Document images with source code
※ ※ ※
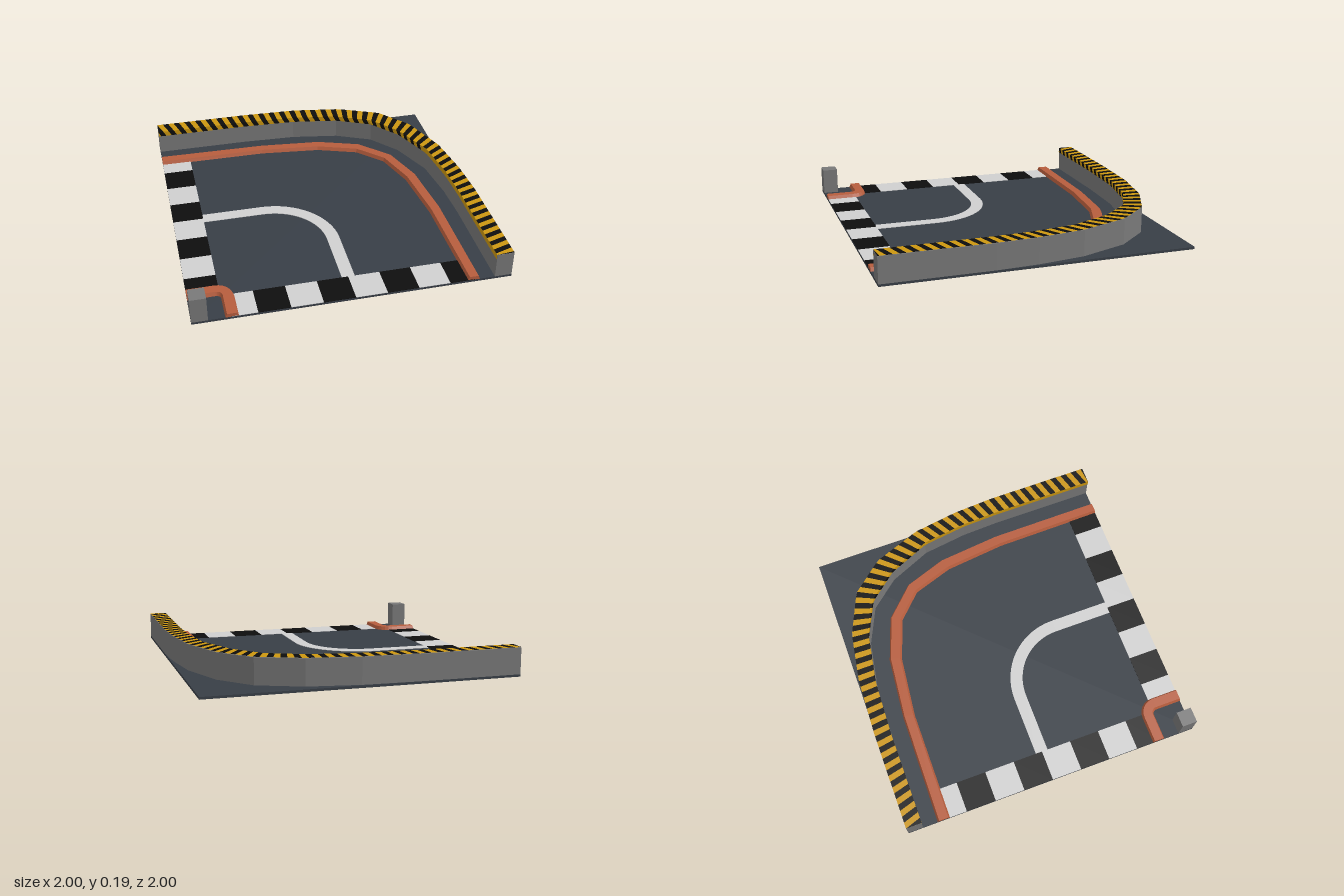
import * as THREE from 'three';

const paint = (name, color, extra = {}) => new THREE.MeshStandardMaterial({ name, color, ...extra });
const FLOOR = 0.015, TOP = 0.185;

// triangles from a list of quads (each four corners, counter-clockwise)
function quadGeometry(quads) {
  const pos = [];
  for (const [a, b, c, d] of quads) pos.push(...a, ...b, ...c, ...a, ...c, ...d);
  const g = new THREE.BufferGeometry();
  g.setAttribute('position', new THREE.Float32BufferAttribute(pos, 3));
  g.computeVertexNormals();
  return g;
}

// point across a pair of rails: t = 0 on the outer rail, 1 on the inner
const across = (o, i, t, y) => [o[0] + (i[0] - o[0]) * t, y, o[1] + (i[1] - o[1]) * t];

// solid swept between two rails; profile is four [t, y] corners
function sweep(outer, inner, profile) {
  const rings = outer.map((o, k) => profile.map(([t, y]) => across(o, inner[k], t, y)));
  const quads = [];
  for (let s = 0; s < rings.length - 1; s++) {
    for (let k = 0; k < 4; k++) {
      const n = (k + 1) % 4;
      quads.push([rings[s][k], rings[s][n], rings[s + 1][n], rings[s + 1][k]]);
    }
  }
  quads.push([...rings[0]].reverse(), rings[rings.length - 1]);
  return quadGeometry(quads);
}

// straight, quarter turn, straight
function elbow(startX, cx, cz, r, endZ, steps) {
  const pts = [[startX, cz - r]];
  for (let k = 0; k <= steps; k++) {
    const a = (k / steps) * Math.PI / 2;
    pts.push([cx + r * Math.sin(a), cz - r * Math.cos(a)]);
  }
  pts.push([cx + r, endZ]);
  return pts;
}

const box = (y0, y1) => [[0, y0], [0, y1], [1, y1], [1, y0]];

export function createModel() {
  const asphalt = paint('asphalt', 0x383e46);
  const concrete = paint('concrete', 0x787878);
  const white = paint('white paint', 0xcfcfcf);
  const black = paint('black paint', 0x0d0d0d);
  const orange = paint('orange curb', 0xb65d3d);
  const yellow = paint('yellow paint', 0xcb9610);

  const model = new THREE.Group();
  model.name = 'trackCorner';
  const add = (name, geometry, material) => {
    const m = new THREE.Mesh(geometry, material);
    m.name = name;
    model.add(m);
    return m;
  };
  const slab = (name, x0, x1, y0, y1, z0, z1, material) =>
    add(name, new THREE.BoxGeometry(x1 - x0, y1 - y0, z1 - z0), material)
      .position.set((x0 + x1) / 2, (y0 + y1) / 2, (z0 + z1) / 2);

  // ground and inner corner post
  slab('ground', -1, 1, 0, FLOOR, -1, 1, asphalt);
  slab('cornerPost', -1, -0.9, FLOOR, TOP, 0.9, 1, concrete);

  // checkered bands at both ends of the track
  for (let k = 0; k < 8; k++) {
    const a = -0.8 + k * 0.2, b = a + 0.2;
    const lo = Math.max(a, -0.76), hi = Math.min(b, 0.76);
    const mat = k % 2 ? black : white;
    slab('sideChecker', -1, -0.8, FLOOR, 0.018, lo, hi, mat);
    slab('frontChecker', lo, hi, FLOOR, 0.018, 0.8, 1, mat);
  }

  // lane line
  add('laneLine', sweep(elbow(-0.8, -0.4, 0.4, 0.443, 0.8, 16),
    elbow(-0.8, -0.4, 0.4, 0.36, 0.8, 16), box(0.012, 0.018)), white);

  // curbs with sloping sides
  const curb = [[0, FLOOR], [0.13, 0.04], [0.87, 0.04], [1, FLOOR]];
  add('outerCurb', sweep(
    [[-1, -0.8], [-0.26, -0.788], [0.16, -0.747], [0.45, -0.647], [0.647, -0.45], [0.745, -0.17], [0.787, 0.25], [0.792, 1]],
    [[-1, -0.715], [-0.27, -0.71], [0.14, -0.665], [0.41, -0.57], [0.572, -0.41], [0.662, -0.14], [0.706, 0.27], [0.715, 1]],
    curb), orange);
  add('innerCurb', sweep(elbow(-1, -0.825, 0.825, 0.11, 1, 6),
    elbow(-1, -0.825, 0.825, 0.028, 1, 6), curb), orange);

  // barrier wall around the outside of the bend
  const outer = [[-1, -1], [-0.35, -1], [0.03, -0.985], [0.36, -0.93], [0.64, -0.81],
    [0.82, -0.6], [0.94, -0.28], [0.985, 0.03], [1, 0.3], [1, 1]];
  const inner = [[-1, -0.9], [-0.37, -0.9], [0, -0.885], [0.32, -0.83], [0.56, -0.72],
    [0.72, -0.53], [0.84, -0.25], [0.88, 0.05], [0.89, 0.3], [0.89, 1]];
  add('barrierWall', sweep(outer, inner, box(FLOOR, TOP - 0.002)), concrete);

  // distance along the wall, used to space the stripes
  const dist = [0];
  for (let k = 1; k < outer.length; k++) {
    const p = across(outer[k - 1], inner[k - 1], 0.5, 0), q = across(outer[k], inner[k], 0.5, 0);
    dist.push(dist[k - 1] + Math.hypot(q[0] - p[0], q[2] - p[2]));
  }
  const length = dist[dist.length - 1];
  const onWall = (s, t, y) => {
    s = Math.min(Math.max(s, 0), length);
    let k = 1;
    while (k < dist.length - 1 && s > dist[k]) k++;
    const f = (s - dist[k - 1]) / (dist[k] - dist[k - 1]);
    const mix = (r) => [0, 1].map((c) => r[k - 1][c] + (r[k][c] - r[k - 1][c]) * f);
    return across(mix(outer), mix(inner), t, y);
  };

  // slanted hazard stripes over the top and down the inner lip
  const stripes = [[], []];
  const pitch = 0.039;
  for (let k = -2; k * pitch < length; k++) {
    const s = k * pitch, e = s + pitch, c = Math.abs(k % 2);
    const lipColour = s > 2.1 ? 0 : c;
    stripes[c].push([onWall(s, 0, TOP + 0.001), onWall(s + 0.035, 1.03, TOP + 0.001),
      onWall(e + 0.035, 1.03, TOP + 0.001), onWall(e, 0, TOP + 0.001)]);
    stripes[lipColour].push([onWall(s + 0.035, 1.03, TOP + 0.001), onWall(s + 0.055, 1.03, 0.15),
      onWall(e + 0.055, 1.03, 0.15), onWall(e + 0.035, 1.03, TOP + 0.001)]);
  }
  yellow.side = black.side = THREE.DoubleSide;
  add('yellowStripes', quadGeometry(stripes[0]), yellow);
  add('blackStripes', quadGeometry(stripes[1]), black);

  return model;
}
※ ※ ※
### How to complete this task
A single number is required: the count of lines in the records that include the string "push".

### Written reply
8